TASK GOAL -
Search the material for "return" and copy each line in which it is found.

DATA RECORDS -
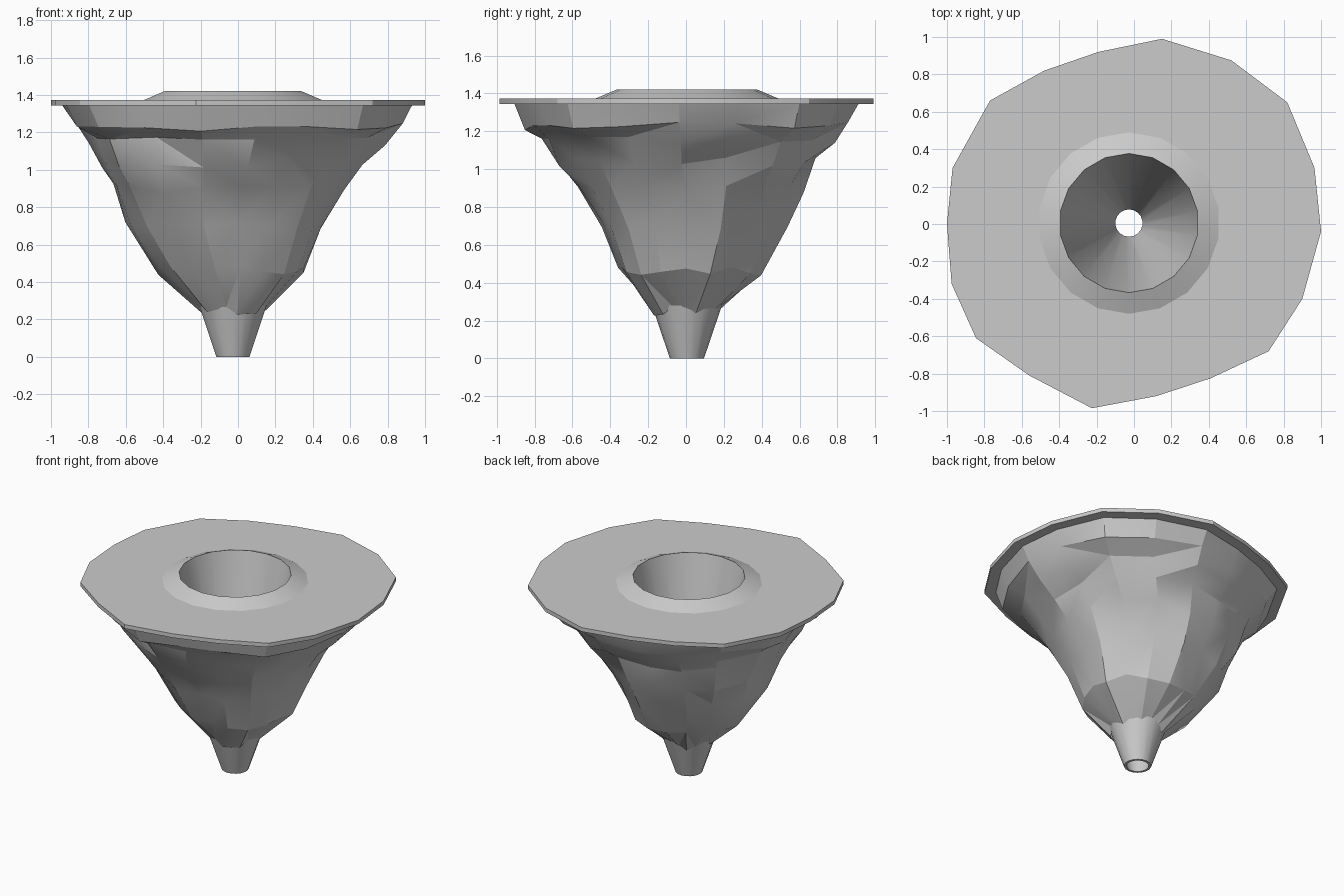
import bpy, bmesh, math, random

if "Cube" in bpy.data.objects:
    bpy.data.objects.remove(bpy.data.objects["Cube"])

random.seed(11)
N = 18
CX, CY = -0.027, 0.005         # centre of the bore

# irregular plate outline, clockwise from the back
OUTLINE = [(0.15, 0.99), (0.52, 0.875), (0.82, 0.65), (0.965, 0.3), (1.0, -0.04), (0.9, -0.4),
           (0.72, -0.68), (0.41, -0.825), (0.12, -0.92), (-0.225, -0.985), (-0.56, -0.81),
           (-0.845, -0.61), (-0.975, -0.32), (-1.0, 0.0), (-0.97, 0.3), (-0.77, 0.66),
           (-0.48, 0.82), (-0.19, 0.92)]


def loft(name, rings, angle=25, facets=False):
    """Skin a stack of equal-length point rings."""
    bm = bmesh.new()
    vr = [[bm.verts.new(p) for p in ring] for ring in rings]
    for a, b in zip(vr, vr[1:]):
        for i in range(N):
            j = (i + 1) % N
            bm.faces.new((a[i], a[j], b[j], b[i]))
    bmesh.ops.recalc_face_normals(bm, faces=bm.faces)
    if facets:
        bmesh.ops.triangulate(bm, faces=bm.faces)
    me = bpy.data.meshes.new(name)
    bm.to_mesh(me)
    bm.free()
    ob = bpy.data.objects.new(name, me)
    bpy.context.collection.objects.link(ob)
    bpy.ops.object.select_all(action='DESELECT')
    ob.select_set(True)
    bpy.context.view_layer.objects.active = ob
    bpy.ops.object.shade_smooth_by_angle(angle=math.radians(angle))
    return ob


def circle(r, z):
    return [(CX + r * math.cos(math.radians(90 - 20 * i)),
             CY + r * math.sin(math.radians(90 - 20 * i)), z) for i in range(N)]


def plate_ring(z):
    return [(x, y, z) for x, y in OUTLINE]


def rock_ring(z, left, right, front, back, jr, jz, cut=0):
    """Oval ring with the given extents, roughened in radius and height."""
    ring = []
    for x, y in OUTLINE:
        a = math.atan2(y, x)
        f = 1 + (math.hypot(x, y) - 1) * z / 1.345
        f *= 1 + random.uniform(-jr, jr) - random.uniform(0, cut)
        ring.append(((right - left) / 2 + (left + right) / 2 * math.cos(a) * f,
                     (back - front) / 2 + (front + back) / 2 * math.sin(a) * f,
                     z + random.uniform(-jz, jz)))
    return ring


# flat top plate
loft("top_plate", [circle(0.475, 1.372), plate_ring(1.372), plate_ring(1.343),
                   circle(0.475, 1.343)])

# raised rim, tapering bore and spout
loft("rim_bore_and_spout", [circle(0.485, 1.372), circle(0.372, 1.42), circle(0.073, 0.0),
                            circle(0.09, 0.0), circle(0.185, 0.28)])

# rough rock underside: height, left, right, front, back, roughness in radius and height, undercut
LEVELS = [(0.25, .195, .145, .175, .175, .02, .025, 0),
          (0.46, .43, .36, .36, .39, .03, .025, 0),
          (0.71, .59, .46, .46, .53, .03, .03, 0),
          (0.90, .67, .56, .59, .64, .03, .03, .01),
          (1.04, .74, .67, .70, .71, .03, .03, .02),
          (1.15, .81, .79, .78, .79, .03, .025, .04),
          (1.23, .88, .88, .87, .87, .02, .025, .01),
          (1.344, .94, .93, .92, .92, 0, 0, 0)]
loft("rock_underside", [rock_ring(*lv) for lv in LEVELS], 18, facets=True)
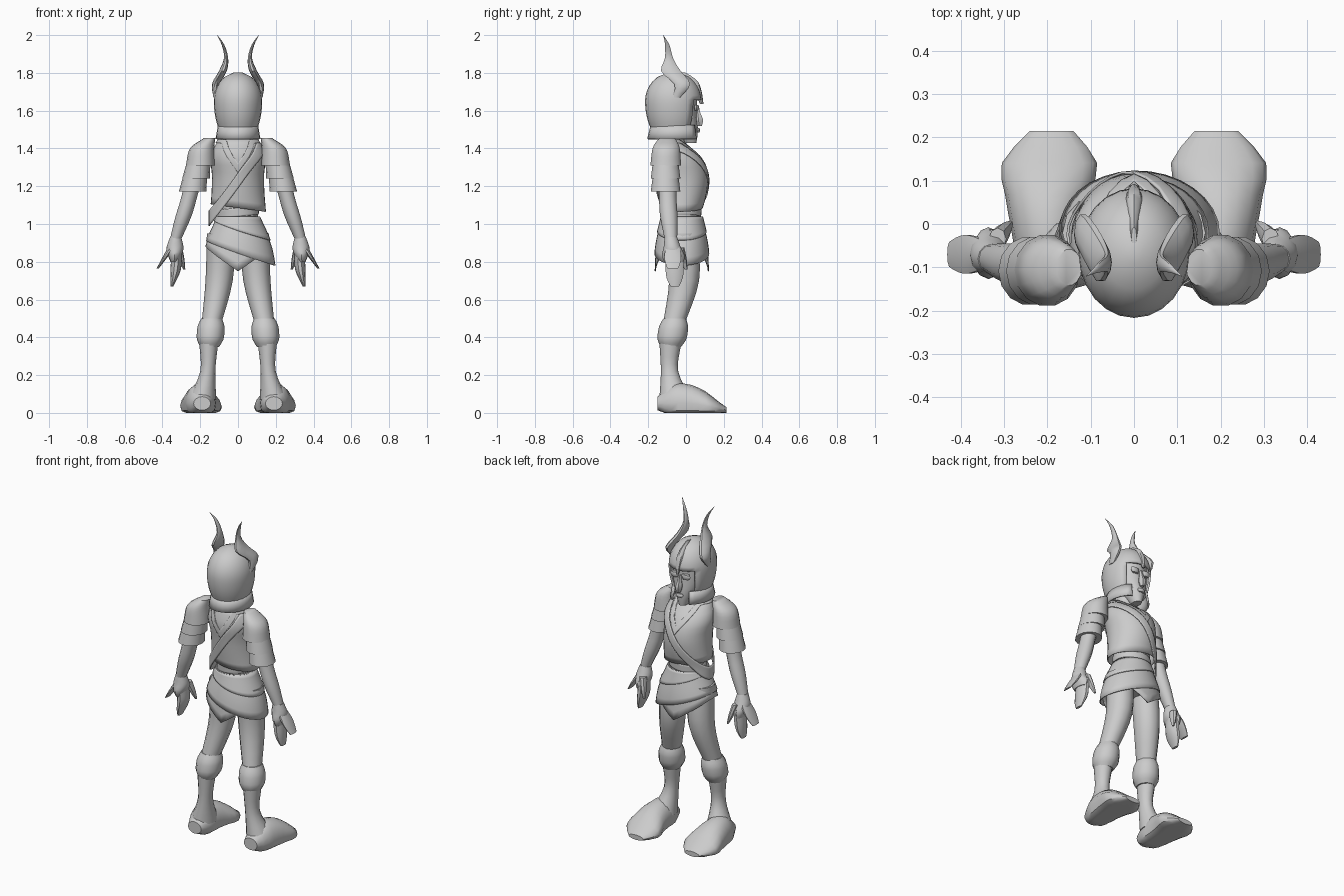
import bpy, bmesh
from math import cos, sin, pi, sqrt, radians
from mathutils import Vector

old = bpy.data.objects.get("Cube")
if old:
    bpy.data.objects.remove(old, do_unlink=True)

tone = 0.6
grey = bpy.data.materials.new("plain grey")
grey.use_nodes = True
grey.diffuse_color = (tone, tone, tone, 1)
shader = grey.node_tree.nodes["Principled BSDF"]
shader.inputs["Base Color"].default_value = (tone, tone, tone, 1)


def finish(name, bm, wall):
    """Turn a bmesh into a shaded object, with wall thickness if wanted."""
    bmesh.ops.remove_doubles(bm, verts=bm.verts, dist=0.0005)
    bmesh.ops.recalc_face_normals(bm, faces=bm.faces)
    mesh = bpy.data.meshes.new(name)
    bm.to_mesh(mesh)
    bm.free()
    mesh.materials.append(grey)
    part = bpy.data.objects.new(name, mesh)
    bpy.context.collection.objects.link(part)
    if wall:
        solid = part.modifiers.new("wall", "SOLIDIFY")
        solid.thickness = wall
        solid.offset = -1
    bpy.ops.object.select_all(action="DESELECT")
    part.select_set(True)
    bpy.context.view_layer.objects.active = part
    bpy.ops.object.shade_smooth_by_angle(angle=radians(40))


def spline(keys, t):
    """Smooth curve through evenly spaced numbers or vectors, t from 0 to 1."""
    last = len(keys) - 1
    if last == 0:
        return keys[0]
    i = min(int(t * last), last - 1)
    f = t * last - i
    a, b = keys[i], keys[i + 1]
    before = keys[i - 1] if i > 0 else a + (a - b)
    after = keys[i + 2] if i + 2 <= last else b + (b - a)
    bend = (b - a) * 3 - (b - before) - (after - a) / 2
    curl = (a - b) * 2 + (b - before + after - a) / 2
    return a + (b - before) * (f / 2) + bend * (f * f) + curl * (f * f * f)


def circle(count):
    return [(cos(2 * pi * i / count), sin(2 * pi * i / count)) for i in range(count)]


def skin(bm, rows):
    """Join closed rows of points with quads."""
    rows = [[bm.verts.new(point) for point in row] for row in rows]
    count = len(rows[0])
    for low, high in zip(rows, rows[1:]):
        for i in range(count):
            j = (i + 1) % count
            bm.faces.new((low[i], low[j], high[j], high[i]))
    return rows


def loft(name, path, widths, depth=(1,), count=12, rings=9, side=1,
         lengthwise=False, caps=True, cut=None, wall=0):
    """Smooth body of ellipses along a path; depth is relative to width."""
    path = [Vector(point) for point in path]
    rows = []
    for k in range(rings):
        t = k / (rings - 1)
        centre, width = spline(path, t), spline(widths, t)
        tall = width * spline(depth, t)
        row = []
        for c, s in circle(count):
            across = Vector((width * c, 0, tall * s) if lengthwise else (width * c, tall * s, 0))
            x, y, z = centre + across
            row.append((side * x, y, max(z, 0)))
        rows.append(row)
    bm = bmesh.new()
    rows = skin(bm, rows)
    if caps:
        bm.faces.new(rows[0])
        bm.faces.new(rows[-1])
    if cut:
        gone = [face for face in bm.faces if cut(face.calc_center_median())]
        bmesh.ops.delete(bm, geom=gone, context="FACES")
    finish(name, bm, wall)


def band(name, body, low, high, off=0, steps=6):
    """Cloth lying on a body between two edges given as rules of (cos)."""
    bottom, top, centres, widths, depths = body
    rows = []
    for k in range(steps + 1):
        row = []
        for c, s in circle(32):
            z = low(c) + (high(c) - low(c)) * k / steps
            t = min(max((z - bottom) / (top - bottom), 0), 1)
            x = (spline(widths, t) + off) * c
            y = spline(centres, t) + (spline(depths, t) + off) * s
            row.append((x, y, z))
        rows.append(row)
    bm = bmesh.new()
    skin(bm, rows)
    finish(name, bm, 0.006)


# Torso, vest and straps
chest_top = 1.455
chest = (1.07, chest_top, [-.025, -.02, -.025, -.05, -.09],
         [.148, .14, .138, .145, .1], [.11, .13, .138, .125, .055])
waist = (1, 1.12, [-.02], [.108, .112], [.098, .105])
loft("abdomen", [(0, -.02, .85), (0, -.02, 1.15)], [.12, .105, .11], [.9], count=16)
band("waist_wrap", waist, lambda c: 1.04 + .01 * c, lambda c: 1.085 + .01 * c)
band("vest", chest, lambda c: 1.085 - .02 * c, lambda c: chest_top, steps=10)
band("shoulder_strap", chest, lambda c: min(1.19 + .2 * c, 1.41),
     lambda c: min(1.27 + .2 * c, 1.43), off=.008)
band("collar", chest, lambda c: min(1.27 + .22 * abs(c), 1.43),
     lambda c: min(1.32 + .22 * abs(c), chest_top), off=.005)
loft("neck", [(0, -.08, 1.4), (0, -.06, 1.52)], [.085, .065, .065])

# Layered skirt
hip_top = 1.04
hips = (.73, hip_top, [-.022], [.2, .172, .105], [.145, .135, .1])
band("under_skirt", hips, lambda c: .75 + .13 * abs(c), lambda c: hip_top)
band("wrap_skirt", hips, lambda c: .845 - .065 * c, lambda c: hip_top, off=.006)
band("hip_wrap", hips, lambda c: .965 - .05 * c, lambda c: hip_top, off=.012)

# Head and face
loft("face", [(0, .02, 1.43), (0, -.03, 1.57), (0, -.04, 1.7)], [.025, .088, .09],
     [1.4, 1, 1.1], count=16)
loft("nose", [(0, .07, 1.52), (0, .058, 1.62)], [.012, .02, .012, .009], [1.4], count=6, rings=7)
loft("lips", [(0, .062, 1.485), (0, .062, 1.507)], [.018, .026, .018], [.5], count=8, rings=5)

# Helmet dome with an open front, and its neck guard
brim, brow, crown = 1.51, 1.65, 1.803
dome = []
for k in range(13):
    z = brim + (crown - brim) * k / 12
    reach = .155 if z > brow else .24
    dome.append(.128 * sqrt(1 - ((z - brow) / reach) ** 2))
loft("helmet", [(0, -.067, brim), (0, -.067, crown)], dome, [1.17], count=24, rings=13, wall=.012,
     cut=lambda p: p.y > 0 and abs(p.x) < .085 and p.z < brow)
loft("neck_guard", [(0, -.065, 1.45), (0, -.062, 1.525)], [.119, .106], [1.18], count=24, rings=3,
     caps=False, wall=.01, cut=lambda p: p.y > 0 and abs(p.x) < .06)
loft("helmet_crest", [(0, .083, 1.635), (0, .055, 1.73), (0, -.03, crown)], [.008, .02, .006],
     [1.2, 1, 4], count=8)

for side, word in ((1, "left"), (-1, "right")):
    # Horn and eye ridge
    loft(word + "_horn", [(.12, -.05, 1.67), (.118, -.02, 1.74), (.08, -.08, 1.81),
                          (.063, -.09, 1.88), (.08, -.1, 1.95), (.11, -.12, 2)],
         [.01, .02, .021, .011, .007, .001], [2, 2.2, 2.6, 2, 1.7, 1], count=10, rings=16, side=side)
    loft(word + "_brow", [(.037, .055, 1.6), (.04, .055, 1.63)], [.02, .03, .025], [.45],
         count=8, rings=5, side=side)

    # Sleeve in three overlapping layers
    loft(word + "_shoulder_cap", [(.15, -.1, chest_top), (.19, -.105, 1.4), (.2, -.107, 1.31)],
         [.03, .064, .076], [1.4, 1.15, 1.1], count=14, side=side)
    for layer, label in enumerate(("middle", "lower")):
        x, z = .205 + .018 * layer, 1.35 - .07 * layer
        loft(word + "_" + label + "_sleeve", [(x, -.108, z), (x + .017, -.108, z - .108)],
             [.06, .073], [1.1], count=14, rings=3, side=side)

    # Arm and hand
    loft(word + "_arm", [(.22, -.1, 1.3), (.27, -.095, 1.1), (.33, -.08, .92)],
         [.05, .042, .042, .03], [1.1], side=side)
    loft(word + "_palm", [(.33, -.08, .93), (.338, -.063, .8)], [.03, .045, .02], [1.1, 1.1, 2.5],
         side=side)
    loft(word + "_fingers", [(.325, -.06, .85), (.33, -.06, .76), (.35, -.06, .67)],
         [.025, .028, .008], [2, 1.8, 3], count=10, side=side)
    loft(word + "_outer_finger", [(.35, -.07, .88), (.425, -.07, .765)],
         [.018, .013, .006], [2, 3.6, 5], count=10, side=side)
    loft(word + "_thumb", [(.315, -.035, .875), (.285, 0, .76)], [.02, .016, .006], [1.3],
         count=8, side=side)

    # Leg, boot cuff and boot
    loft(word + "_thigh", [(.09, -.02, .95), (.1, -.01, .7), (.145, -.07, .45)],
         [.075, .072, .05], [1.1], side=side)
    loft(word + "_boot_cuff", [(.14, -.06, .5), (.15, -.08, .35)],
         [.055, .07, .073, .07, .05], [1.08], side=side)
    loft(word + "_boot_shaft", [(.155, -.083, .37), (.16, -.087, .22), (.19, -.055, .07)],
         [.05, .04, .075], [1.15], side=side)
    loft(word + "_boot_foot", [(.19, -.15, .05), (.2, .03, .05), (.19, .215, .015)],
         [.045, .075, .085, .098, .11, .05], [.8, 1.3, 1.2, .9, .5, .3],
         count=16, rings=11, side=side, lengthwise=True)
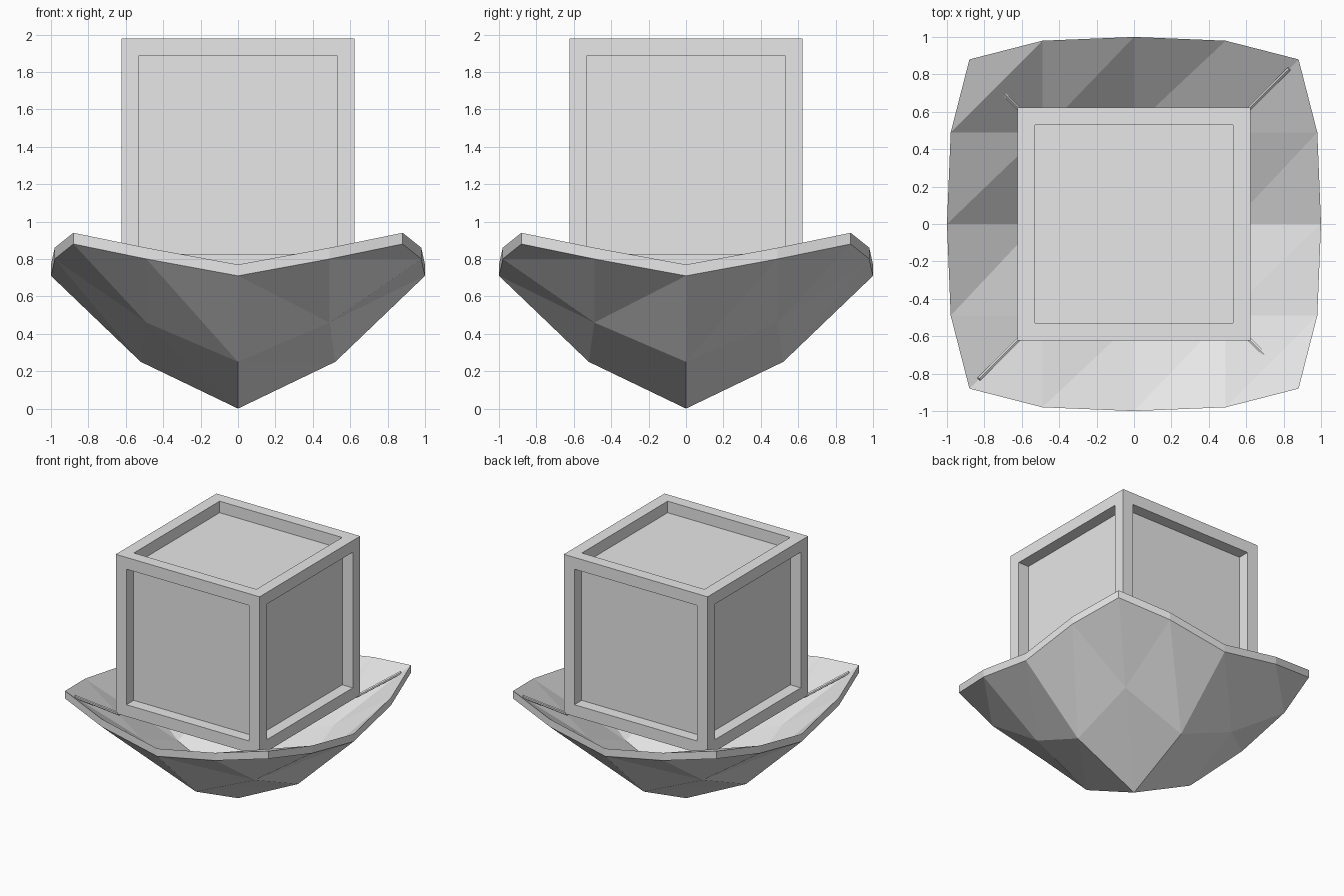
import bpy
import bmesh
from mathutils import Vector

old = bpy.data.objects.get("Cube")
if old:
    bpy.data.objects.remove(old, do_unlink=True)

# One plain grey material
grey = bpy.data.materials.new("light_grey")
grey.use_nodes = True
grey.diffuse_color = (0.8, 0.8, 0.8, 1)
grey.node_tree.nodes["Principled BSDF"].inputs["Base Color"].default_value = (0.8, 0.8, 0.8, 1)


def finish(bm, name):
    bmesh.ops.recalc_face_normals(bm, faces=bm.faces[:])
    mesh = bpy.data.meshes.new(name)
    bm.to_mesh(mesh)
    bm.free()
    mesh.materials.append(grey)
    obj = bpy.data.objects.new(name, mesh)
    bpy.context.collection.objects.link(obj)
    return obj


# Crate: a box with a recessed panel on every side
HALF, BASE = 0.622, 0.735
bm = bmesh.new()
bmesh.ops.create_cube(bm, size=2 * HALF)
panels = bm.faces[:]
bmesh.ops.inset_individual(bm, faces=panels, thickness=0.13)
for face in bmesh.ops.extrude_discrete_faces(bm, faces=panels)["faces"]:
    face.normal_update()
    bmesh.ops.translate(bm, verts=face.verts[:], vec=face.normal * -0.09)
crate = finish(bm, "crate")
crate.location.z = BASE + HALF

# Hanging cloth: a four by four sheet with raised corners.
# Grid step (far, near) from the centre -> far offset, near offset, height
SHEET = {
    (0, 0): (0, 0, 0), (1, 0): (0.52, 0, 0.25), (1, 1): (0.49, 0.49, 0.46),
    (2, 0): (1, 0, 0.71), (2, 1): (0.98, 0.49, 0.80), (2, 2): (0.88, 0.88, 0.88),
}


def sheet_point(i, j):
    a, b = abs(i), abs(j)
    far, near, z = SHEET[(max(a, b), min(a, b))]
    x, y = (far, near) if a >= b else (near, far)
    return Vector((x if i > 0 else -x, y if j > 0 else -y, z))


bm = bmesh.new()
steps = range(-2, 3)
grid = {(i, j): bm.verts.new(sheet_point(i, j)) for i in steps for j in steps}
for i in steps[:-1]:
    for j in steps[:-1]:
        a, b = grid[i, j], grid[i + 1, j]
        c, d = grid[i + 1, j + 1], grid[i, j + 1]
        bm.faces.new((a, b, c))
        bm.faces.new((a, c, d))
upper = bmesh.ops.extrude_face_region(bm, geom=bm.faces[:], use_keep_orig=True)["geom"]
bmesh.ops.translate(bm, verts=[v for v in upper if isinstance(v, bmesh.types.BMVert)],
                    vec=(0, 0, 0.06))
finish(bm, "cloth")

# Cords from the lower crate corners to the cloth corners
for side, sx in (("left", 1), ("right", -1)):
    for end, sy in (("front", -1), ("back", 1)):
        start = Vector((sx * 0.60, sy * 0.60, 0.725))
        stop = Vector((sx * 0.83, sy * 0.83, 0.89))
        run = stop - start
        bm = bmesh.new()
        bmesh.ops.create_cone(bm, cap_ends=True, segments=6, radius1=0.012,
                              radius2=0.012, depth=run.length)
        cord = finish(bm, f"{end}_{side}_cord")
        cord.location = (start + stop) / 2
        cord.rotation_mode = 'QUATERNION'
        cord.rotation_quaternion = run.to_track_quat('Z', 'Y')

ANSWER SECTION -
    return ob
    return [(CX + r * math.cos(math.radians(90 - 20 * i)),
    return [(x, y, z) for x, y in OUTLINE]
    return ring
        return keys[0]
    return a + (b - before) * (f / 2) + bend * (f * f) + curl * (f * f * f)
    return [(cos(2 * pi * i / count), sin(2 * pi * i / count)) for i in range(count)]
    return rows
    return obj
    return Vector((x if i > 0 else -x, y if j > 0 else -y, z))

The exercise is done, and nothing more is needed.